1. Skip the mesh and opt for quality.

When selecting your sliding tarp, stay away from mesh. Instead, opt for a heavy duty canvas, vinyl or other material designed for use in all weather conditions. If you frequently park your truck in uncovered areas at home or on the road, look for a tarp with the highest quality ratings possible.

2. Remember the weight of snow.

In most cases, the load bearing capacity of the rolling tarp isn't important, as you aren't carrying anything on the tarp. However, if snow settles on the tarp, it can be quite heavy, and you need to ensure that the tarp can handle the weight without ripping or tearing. The weight of snow can vary depending on how wet it is, but in many cases, a cubic foot of snow can weigh 20 pounds.

When choosing your tarp, think about the snow falls you are likely to encounter, calculate their estimated weight on your trailer, and make sure that your tarp can withstand that much weight.

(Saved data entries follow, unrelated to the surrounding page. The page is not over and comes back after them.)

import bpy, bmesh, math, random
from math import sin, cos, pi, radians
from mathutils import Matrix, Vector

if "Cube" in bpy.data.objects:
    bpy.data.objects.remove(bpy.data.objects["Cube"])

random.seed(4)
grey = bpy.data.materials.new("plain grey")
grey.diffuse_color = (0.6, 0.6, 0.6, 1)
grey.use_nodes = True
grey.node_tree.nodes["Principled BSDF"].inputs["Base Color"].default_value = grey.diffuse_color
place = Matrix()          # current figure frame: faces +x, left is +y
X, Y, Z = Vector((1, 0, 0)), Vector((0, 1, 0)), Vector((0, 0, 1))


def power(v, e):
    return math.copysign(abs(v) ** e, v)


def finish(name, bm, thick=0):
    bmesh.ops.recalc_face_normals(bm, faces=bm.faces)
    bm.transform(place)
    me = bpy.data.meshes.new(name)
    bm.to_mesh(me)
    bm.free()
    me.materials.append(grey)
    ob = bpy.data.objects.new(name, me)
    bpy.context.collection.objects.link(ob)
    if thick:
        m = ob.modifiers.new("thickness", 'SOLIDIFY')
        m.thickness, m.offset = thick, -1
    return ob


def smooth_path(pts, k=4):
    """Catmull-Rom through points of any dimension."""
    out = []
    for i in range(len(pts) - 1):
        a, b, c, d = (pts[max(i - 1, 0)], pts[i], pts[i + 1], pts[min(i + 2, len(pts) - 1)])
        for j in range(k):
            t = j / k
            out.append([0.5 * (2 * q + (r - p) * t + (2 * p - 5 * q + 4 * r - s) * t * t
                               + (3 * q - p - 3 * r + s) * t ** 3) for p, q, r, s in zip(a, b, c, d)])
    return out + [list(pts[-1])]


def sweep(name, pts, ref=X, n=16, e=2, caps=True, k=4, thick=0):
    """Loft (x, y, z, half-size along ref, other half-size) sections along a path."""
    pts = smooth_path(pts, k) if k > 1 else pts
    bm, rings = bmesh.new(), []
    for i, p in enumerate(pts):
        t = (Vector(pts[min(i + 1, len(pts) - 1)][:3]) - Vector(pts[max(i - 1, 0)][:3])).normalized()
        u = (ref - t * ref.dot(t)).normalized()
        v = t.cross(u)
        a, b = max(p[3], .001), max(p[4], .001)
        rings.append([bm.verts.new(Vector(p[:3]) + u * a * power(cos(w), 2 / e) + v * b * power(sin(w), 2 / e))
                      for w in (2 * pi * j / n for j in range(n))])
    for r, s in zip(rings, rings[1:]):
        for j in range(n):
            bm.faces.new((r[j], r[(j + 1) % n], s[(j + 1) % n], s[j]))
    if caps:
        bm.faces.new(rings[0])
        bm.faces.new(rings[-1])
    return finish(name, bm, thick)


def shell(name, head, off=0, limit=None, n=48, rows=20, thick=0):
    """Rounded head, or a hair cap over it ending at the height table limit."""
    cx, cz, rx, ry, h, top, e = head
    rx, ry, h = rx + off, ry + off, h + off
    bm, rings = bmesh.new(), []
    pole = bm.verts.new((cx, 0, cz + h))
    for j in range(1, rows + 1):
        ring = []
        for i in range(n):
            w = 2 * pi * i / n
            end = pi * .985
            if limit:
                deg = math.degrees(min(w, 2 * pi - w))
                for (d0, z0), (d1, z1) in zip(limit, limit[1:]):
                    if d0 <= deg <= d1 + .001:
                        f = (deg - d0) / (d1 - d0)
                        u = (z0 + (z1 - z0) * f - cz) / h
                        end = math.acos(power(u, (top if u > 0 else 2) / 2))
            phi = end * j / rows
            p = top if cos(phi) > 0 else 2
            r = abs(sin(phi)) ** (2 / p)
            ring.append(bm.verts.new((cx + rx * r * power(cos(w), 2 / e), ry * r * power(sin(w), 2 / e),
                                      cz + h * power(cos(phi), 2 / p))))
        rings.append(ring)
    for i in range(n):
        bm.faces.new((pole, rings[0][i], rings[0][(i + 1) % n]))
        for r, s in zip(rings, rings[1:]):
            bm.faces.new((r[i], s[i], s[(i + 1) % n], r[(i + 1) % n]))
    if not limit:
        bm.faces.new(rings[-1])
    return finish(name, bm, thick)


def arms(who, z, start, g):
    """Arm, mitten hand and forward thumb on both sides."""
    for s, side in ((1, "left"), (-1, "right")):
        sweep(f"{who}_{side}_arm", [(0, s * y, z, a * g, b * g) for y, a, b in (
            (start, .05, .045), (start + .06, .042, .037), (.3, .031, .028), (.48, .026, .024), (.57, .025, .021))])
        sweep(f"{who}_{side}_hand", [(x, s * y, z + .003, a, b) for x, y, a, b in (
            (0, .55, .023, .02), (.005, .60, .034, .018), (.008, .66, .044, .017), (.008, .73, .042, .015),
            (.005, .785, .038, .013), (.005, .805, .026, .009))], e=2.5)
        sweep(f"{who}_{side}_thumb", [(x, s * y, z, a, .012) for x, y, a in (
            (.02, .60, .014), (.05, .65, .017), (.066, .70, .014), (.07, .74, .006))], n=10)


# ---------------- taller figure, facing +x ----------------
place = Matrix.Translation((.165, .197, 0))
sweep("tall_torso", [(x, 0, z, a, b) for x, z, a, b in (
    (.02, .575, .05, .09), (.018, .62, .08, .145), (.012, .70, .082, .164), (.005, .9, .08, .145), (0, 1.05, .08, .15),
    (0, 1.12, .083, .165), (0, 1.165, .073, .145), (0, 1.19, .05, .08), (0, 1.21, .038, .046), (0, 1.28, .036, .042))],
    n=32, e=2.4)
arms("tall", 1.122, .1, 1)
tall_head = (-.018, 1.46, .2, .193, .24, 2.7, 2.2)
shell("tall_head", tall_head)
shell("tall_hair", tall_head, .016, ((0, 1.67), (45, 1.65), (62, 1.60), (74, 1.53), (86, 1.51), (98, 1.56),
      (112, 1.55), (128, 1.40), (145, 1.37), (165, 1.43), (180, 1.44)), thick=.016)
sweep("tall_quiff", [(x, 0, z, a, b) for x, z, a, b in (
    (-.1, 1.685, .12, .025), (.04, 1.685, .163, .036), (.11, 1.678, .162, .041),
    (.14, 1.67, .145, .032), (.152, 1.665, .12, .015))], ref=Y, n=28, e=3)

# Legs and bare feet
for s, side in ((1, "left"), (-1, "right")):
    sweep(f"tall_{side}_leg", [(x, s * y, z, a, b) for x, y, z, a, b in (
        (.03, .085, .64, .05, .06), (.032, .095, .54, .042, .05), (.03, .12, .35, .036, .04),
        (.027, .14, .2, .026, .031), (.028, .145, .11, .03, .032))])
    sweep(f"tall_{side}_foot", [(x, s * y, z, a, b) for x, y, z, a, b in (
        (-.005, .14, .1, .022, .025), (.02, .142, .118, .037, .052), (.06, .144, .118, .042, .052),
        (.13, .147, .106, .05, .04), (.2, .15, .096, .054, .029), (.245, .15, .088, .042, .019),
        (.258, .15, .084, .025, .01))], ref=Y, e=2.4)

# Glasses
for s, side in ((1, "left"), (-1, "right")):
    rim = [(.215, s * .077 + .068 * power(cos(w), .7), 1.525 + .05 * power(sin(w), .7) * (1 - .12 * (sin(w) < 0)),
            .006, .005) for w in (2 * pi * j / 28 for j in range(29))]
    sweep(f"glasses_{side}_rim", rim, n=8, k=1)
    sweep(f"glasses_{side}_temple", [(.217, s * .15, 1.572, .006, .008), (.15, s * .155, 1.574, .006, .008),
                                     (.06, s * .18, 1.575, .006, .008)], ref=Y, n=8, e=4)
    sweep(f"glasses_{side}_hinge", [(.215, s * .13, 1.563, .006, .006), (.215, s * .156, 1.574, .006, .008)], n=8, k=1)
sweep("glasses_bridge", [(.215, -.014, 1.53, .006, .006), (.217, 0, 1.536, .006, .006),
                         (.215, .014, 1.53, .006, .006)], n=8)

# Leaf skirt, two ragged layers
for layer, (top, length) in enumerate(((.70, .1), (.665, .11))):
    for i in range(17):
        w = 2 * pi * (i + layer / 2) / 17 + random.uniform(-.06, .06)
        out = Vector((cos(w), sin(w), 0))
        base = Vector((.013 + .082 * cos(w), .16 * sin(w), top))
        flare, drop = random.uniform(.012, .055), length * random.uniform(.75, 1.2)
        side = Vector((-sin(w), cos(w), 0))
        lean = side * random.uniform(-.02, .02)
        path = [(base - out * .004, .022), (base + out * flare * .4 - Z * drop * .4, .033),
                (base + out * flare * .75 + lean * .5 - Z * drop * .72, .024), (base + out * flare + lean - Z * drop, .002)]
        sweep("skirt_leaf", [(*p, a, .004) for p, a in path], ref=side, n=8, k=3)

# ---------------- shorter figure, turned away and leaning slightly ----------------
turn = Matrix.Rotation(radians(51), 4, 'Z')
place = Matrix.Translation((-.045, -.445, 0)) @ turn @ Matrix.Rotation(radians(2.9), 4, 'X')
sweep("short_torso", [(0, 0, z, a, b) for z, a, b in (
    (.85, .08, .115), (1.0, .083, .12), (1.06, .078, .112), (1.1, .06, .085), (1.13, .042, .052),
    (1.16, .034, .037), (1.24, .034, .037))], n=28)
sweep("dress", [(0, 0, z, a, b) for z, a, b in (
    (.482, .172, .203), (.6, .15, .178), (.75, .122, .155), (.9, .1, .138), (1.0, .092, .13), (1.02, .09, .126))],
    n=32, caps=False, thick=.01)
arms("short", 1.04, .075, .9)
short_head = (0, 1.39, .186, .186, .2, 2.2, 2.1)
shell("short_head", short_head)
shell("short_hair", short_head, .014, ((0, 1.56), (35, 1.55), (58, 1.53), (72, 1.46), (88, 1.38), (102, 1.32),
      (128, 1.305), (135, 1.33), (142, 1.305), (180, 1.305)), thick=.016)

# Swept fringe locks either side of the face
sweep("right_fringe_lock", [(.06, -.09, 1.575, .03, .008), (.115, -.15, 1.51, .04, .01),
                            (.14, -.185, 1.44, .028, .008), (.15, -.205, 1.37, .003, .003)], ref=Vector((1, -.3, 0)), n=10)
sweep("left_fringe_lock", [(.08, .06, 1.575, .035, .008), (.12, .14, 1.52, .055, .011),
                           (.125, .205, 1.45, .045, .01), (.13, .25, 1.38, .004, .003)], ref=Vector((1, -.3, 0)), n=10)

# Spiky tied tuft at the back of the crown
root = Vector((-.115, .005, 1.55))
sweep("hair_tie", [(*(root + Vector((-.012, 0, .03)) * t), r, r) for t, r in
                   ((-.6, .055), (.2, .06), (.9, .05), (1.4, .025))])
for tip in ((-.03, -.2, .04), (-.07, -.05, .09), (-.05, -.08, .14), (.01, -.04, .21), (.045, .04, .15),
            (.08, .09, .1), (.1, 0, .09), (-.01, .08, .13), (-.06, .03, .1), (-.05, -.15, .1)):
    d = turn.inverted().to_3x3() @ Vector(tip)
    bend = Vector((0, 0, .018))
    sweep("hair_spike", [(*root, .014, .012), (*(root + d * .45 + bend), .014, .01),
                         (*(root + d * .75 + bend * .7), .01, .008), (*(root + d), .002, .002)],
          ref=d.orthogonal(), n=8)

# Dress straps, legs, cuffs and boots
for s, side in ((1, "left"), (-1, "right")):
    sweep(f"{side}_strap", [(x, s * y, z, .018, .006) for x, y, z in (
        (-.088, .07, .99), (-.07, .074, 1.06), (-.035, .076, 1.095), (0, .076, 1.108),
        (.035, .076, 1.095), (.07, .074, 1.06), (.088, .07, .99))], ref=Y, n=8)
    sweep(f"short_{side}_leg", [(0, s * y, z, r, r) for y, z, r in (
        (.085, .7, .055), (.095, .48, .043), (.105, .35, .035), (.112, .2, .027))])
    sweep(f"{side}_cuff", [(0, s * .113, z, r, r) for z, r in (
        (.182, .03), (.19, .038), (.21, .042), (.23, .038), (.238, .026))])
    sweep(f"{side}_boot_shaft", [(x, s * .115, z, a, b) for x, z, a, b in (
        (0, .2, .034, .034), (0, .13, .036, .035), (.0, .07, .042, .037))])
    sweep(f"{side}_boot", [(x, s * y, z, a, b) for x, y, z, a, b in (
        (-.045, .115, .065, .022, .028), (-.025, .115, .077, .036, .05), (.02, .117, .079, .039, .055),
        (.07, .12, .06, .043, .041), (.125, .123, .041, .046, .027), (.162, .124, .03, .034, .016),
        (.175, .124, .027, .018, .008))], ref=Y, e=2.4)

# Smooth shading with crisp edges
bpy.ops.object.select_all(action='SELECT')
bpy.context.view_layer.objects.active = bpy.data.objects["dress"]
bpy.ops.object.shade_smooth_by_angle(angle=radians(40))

3. Find ways to clean off the snow.

Even if your tarp can hold the weight of the snow, the melting snow can be hard on the fabric, and in some areas, you can potentially get a ticket for having snow on the top of your trailer because the snow can blind other drivers when it flies off the trailer.

Climbing on to the top of a trailer to sweep or shovel off snow can be dangerous, and in most cases, you shouldn't walk on your sliding tarp anyway. If possible, use a step ladder to elevate yourself, and then, brush the snow off before hitting the road. If you have an end dump or tilt trailer, you may be able to shake the snow off by raising and lowering the trailer.

4. Consider spraying the tarp to stop the snow from sticking.

If you find snow removal difficult because the snow tends to stick to the tarp, you may want to spray the tarp. Check with the tarp manufacturer first to ensure that the spray you select works with your tarp, and also make sure that using certain products doesn't negate the warranty on your tarp. Depending on your tarp, a variety of sprays can work. Some people use a silicone lubricant, while others use automotive deicers, and still others use oil-based sprays.

5. Check tarp frame and rollers for signs of snow damage.

In some cases, the moisture from snow can cause the tracks or rollers of your sliding tarp to get rusted. Additionally, exceeding the weight bearing capacity of the system could lead to issues such as bent tracks. Look over your sliding tarp and all of its components on a regular basis, and in particular, after coming into contact with a lot of snow. To prevent issues from getting worse, always take your tarp in for a repair at the first sign of trouble.

Theses are just a few examples of ways to choose and use sliding tarps for your tough jobs during the winter. For more information to maintain or purchase a sliding tarp, contact local suppliers such as Glider Systems Inc. before making your final selection.